» YOUR GOAL:
Below are entries. Reproduce exactly the lines between the line holding "out = -0.08" and the line holding "bmesh.ops.delete(bm, geom=[v for", inclusive, and only those.

» EXTRACTED DATA:
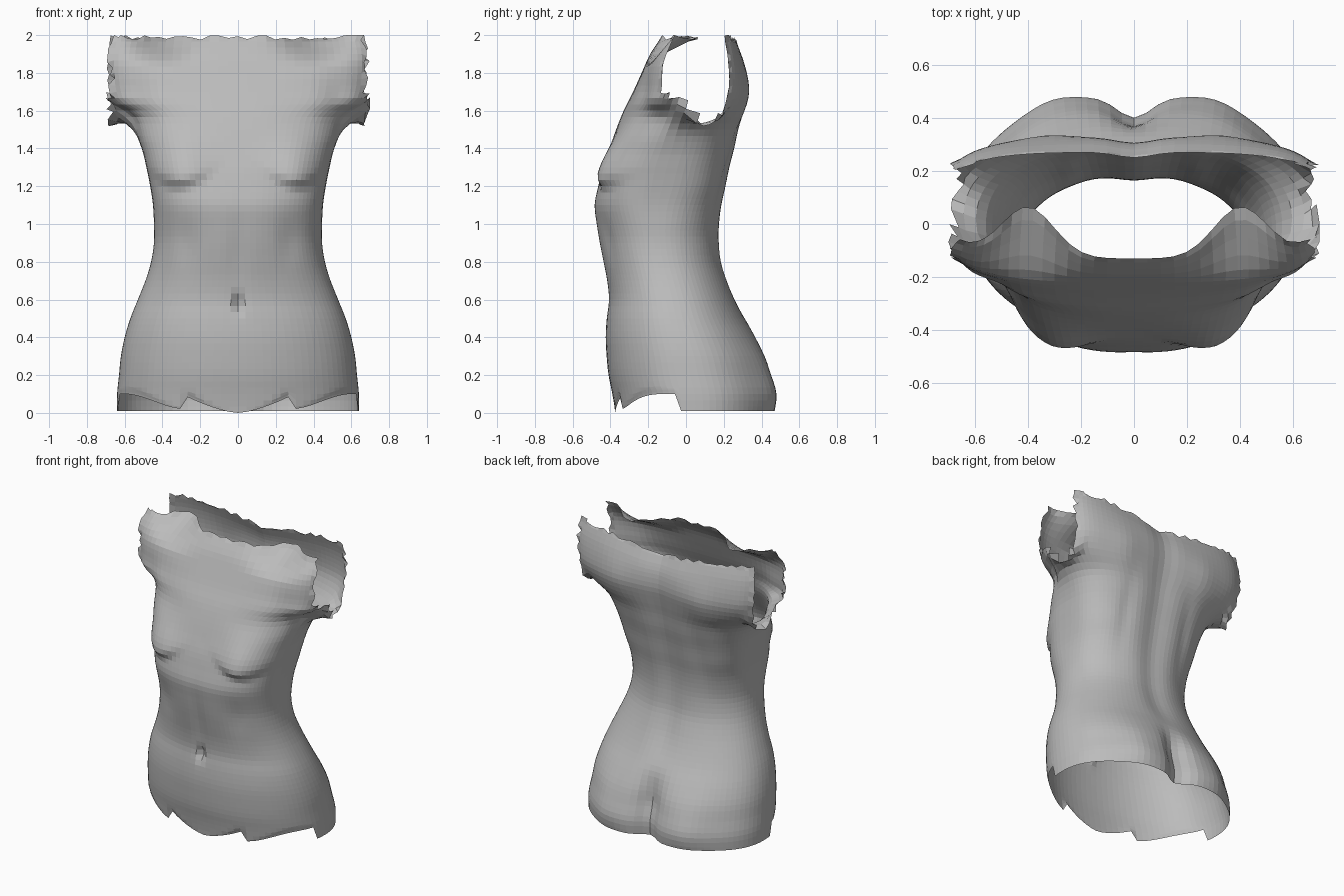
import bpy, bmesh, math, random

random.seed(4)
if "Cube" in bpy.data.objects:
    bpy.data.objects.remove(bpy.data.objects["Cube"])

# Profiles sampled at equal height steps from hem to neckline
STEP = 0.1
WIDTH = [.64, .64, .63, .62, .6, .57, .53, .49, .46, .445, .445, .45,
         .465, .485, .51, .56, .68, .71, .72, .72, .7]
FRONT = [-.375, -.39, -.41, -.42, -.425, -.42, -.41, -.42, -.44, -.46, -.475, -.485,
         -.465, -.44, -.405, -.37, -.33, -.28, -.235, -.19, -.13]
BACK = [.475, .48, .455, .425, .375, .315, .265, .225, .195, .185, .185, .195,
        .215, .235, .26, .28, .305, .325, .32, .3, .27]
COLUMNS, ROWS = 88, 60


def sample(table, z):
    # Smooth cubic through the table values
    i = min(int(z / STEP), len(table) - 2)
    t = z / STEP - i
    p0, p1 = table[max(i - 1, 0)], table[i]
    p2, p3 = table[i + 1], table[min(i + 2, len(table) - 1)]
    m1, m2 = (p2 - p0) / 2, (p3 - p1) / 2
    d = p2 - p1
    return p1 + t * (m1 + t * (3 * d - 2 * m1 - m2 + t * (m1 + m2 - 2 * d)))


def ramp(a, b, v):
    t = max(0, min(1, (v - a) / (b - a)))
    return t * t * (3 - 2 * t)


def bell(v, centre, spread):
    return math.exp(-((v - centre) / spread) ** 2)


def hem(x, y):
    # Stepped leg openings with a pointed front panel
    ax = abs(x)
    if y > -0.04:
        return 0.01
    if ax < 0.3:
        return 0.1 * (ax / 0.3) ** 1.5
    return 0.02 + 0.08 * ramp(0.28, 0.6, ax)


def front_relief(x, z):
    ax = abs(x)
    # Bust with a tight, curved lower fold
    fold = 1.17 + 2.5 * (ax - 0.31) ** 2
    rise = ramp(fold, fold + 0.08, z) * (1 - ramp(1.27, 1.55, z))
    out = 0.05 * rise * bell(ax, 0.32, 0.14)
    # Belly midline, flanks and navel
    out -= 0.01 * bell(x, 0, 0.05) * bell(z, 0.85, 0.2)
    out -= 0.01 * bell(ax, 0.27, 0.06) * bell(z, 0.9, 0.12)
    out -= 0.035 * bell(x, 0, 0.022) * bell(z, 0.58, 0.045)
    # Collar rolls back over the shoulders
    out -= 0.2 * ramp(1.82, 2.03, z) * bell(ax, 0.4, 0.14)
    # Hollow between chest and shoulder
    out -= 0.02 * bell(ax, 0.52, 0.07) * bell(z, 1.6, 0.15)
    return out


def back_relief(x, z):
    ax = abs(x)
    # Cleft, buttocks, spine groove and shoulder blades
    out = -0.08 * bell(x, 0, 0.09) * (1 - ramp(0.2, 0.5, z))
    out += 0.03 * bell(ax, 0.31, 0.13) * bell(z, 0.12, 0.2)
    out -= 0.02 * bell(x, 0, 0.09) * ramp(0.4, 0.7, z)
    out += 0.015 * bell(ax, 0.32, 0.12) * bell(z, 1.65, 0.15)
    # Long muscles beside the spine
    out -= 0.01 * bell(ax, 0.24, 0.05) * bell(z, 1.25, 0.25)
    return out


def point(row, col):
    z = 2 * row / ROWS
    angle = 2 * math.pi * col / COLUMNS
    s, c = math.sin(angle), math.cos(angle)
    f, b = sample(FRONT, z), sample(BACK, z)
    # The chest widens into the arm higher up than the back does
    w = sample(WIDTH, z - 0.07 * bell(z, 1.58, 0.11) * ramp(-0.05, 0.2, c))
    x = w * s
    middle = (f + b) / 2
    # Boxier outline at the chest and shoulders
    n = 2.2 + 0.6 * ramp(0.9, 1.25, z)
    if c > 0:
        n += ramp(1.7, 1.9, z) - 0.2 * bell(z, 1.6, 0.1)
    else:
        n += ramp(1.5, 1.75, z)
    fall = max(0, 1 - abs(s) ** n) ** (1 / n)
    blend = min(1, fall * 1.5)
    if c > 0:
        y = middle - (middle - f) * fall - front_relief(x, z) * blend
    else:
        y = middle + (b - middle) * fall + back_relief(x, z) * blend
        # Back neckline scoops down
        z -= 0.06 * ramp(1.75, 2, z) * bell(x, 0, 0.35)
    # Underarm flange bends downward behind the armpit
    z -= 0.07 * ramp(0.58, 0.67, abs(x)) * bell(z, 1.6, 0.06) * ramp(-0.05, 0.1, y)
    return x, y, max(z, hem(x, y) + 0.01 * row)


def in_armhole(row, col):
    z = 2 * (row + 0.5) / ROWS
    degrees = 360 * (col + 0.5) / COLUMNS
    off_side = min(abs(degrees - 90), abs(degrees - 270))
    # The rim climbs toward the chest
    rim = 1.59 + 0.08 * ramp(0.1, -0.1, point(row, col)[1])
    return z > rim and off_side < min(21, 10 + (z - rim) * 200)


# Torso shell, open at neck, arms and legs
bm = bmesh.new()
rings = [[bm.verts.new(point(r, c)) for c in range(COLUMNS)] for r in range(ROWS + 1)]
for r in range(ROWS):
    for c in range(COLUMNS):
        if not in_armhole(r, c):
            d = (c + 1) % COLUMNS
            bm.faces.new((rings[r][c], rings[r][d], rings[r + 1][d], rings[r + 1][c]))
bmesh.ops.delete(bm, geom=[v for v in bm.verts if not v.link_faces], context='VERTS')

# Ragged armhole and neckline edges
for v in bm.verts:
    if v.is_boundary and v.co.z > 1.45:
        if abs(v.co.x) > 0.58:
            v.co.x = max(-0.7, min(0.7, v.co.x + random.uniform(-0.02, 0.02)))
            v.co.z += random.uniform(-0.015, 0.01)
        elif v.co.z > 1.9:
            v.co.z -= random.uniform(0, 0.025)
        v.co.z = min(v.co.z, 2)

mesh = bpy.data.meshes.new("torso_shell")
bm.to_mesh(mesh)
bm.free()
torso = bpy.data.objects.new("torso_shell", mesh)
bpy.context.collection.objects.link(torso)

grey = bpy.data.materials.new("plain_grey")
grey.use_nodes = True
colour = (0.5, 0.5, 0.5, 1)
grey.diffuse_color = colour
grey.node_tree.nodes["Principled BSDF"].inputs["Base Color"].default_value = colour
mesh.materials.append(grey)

» TASK ANSWER:
    out = -0.08 * bell(x, 0, 0.09) * (1 - ramp(0.2, 0.5, z))
    out += 0.03 * bell(ax, 0.31, 0.13) * bell(z, 0.12, 0.2)
    out -= 0.02 * bell(x, 0, 0.09) * ramp(0.4, 0.7, z)
    out += 0.015 * bell(ax, 0.32, 0.12) * bell(z, 1.65, 0.15)
    # Long muscles beside the spine
    out -= 0.01 * bell(ax, 0.24, 0.05) * bell(z, 1.25, 0.25)
    return out


def point(row, col):
    z = 2 * row / ROWS
    angle = 2 * math.pi * col / COLUMNS
    s, c = math.sin(angle), math.cos(angle)
    f, b = sample(FRONT, z), sample(BACK, z)
    # The chest widens into the arm higher up than the back does
    w = sample(WIDTH, z - 0.07 * bell(z, 1.58, 0.11) * ramp(-0.05, 0.2, c))
    x = w * s
    middle = (f + b) / 2
    # Boxier outline at the chest and shoulders
    n = 2.2 + 0.6 * ramp(0.9, 1.25, z)
    if c > 0:
        n += ramp(1.7, 1.9, z) - 0.2 * bell(z, 1.6, 0.1)
    else:
        n += ramp(1.5, 1.75, z)
    fall = max(0, 1 - abs(s) ** n) ** (1 / n)
    blend = min(1, fall * 1.5)
    if c > 0:
        y = middle - (middle - f) * fall - front_relief(x, z) * blend
    else:
        y = middle + (b - middle) * fall + back_relief(x, z) * blend
        # Back neckline scoops down
        z -= 0.06 * ramp(1.75, 2, z) * bell(x, 0, 0.35)
    # Underarm flange bends downward behind the armpit
    z -= 0.07 * ramp(0.58, 0.67, abs(x)) * bell(z, 1.6, 0.06) * ramp(-0.05, 0.1, y)
    return x, y, max(z, hem(x, y) + 0.01 * row)


def in_armhole(row, col):
    z = 2 * (row + 0.5) / ROWS
    degrees = 360 * (col + 0.5) / COLUMNS
    off_side = min(abs(degrees - 90), abs(degrees - 270))
    # The rim climbs toward the chest
    rim = 1.59 + 0.08 * ramp(0.1, -0.1, point(row, col)[1])
    return z > rim and off_side < min(21, 10 + (z - rim) * 200)


# Torso shell, open at neck, arms and legs
bm = bmesh.new()
rings = [[bm.verts.new(point(r, c)) for c in range(COLUMNS)] for r in range(ROWS + 1)]
for r in range(ROWS):
    for c in range(COLUMNS):
        if not in_armhole(r, c):
            d = (c + 1) % COLUMNS
            bm.faces.new((rings[r][c], rings[r][d], rings[r + 1][d], rings[r + 1][c]))
bmesh.ops.delete(bm, geom=[v for v in bm.verts if not v.link_faces], context='VERTS')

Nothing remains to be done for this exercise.